» MATERIAL TO PROCESS
+++++

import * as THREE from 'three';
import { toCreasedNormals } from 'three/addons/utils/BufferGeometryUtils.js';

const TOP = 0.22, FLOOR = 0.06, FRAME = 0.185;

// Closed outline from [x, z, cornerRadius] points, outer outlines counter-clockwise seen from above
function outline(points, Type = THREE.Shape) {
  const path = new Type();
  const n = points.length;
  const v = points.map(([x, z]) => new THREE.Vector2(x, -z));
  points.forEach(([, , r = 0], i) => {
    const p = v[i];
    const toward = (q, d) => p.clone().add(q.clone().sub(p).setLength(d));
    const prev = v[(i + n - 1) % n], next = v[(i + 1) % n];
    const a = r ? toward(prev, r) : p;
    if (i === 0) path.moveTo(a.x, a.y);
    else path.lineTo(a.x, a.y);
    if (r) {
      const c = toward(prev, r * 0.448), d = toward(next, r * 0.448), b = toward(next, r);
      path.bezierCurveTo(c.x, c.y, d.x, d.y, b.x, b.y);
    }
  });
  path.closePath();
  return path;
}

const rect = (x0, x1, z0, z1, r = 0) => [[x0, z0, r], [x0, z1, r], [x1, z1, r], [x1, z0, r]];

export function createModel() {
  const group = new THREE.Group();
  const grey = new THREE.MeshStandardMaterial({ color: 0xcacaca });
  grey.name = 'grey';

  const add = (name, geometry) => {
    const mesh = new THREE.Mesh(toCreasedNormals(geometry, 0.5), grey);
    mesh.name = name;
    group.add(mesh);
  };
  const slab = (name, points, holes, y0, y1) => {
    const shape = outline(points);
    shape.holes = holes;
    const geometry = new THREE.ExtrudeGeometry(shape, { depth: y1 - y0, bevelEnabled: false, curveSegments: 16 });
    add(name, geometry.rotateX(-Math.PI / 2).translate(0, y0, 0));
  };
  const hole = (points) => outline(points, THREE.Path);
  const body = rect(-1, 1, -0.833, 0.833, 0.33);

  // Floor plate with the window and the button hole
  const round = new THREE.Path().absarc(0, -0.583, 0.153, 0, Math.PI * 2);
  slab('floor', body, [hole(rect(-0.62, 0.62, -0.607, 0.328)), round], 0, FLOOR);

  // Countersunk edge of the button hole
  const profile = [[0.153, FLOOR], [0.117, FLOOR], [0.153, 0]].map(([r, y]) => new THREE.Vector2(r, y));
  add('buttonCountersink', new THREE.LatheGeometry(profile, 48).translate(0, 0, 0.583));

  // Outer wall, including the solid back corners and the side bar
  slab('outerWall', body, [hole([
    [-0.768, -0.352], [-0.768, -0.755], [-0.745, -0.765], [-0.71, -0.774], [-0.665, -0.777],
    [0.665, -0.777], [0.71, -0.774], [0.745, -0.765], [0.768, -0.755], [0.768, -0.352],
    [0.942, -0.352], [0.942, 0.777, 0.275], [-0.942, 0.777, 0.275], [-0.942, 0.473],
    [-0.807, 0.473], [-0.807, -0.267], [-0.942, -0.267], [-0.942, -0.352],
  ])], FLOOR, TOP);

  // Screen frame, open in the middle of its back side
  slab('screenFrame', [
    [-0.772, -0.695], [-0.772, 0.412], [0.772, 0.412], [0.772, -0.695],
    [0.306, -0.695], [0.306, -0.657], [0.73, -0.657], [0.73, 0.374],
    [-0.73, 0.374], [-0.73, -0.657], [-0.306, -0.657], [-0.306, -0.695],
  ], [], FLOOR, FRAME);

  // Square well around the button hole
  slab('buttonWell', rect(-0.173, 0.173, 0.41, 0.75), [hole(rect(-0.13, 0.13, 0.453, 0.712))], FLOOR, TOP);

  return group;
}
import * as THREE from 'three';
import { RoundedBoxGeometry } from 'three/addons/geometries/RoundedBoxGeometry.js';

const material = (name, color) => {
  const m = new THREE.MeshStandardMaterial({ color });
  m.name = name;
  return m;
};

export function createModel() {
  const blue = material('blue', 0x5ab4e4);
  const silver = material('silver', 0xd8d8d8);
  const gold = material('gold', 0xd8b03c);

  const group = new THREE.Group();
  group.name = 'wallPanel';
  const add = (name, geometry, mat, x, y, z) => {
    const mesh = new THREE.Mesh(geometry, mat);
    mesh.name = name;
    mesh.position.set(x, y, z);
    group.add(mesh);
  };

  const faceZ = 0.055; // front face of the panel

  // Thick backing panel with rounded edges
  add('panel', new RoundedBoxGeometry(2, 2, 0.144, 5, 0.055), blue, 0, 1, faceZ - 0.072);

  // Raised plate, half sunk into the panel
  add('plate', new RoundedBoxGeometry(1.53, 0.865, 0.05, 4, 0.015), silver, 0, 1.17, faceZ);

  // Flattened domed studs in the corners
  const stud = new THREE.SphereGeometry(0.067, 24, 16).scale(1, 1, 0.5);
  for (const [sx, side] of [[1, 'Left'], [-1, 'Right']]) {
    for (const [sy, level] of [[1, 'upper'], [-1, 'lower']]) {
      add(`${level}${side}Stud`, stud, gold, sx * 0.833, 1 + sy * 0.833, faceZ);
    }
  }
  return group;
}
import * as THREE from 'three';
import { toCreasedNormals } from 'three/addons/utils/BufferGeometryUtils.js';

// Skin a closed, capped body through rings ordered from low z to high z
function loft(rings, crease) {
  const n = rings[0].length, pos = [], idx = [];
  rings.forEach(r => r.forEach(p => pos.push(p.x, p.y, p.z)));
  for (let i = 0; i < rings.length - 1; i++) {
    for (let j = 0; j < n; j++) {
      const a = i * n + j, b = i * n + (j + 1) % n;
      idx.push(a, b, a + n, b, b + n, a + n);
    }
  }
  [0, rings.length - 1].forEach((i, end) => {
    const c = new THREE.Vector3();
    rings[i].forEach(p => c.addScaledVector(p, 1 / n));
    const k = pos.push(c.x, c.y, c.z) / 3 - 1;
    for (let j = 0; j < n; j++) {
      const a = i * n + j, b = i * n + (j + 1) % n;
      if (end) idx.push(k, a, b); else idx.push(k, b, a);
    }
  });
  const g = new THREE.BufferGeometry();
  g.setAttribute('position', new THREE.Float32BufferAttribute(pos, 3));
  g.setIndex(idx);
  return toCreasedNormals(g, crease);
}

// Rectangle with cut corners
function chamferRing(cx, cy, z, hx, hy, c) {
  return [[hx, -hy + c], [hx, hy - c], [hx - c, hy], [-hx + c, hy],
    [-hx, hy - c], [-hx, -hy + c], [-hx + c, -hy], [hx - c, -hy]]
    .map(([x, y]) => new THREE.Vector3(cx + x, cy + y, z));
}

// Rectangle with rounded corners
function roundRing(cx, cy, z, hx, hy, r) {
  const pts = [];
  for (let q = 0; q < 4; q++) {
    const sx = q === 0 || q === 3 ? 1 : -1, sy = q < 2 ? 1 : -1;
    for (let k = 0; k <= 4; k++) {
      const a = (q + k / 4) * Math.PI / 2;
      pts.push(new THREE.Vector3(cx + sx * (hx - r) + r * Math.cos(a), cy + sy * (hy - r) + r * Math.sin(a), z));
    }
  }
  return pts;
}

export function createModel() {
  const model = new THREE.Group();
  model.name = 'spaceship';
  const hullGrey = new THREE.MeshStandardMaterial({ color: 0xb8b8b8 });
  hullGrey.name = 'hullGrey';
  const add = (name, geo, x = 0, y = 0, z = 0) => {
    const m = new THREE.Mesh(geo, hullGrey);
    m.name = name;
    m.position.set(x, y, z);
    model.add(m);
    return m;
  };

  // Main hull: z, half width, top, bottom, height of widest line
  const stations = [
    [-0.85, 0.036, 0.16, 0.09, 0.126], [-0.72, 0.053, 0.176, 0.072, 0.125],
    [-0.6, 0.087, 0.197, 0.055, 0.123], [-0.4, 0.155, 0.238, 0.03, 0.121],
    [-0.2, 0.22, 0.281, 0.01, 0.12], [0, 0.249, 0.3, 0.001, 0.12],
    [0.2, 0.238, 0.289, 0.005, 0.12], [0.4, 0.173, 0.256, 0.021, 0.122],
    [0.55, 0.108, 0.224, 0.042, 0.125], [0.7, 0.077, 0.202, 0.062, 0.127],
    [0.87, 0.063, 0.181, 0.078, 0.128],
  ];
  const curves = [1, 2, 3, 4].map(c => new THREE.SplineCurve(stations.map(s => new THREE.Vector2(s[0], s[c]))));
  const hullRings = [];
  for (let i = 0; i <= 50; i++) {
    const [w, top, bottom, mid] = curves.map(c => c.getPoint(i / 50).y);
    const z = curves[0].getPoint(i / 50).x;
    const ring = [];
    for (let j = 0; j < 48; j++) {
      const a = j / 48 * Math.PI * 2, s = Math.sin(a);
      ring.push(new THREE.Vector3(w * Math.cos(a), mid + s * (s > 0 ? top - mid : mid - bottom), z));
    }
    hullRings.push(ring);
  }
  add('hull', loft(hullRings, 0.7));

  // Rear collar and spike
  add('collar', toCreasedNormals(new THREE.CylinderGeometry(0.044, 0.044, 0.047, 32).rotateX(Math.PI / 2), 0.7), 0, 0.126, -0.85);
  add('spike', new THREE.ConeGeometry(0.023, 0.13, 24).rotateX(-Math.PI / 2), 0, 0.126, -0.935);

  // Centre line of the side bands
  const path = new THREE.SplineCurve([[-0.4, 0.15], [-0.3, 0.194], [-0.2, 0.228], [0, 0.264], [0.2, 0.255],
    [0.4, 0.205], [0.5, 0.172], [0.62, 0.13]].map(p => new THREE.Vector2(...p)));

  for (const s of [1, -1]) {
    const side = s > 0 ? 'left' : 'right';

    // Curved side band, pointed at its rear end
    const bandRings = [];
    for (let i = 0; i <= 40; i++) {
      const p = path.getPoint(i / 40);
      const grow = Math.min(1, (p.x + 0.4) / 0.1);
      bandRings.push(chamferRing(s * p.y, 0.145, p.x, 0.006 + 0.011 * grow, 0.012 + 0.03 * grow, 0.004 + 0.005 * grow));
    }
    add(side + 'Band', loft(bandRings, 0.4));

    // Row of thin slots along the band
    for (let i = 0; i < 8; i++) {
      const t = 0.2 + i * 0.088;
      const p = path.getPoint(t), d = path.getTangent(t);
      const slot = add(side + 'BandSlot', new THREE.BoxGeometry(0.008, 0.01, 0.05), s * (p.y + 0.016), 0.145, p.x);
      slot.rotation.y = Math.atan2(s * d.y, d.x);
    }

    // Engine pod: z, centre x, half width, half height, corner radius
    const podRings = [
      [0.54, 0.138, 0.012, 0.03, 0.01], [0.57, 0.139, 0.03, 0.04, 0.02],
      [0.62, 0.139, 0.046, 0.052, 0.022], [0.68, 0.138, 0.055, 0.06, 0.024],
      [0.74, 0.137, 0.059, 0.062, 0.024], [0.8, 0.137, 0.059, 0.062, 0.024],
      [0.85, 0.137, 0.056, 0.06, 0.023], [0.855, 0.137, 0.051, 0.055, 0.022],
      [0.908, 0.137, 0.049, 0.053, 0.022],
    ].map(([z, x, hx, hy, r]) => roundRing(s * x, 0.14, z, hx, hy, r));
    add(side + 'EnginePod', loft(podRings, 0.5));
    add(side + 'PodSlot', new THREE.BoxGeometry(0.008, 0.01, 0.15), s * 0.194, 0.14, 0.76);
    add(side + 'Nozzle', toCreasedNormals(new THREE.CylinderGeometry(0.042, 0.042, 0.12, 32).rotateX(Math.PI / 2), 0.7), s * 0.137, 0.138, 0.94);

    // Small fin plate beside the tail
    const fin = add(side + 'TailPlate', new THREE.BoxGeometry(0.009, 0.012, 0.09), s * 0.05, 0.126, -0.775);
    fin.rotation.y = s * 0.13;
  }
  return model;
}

+++++

» EXERCISE BRIEF
Looking back over the records above, in how many lines does the word "function" occur? Give the number alone.

» SOLUTION FOR THIS PROBLEM
7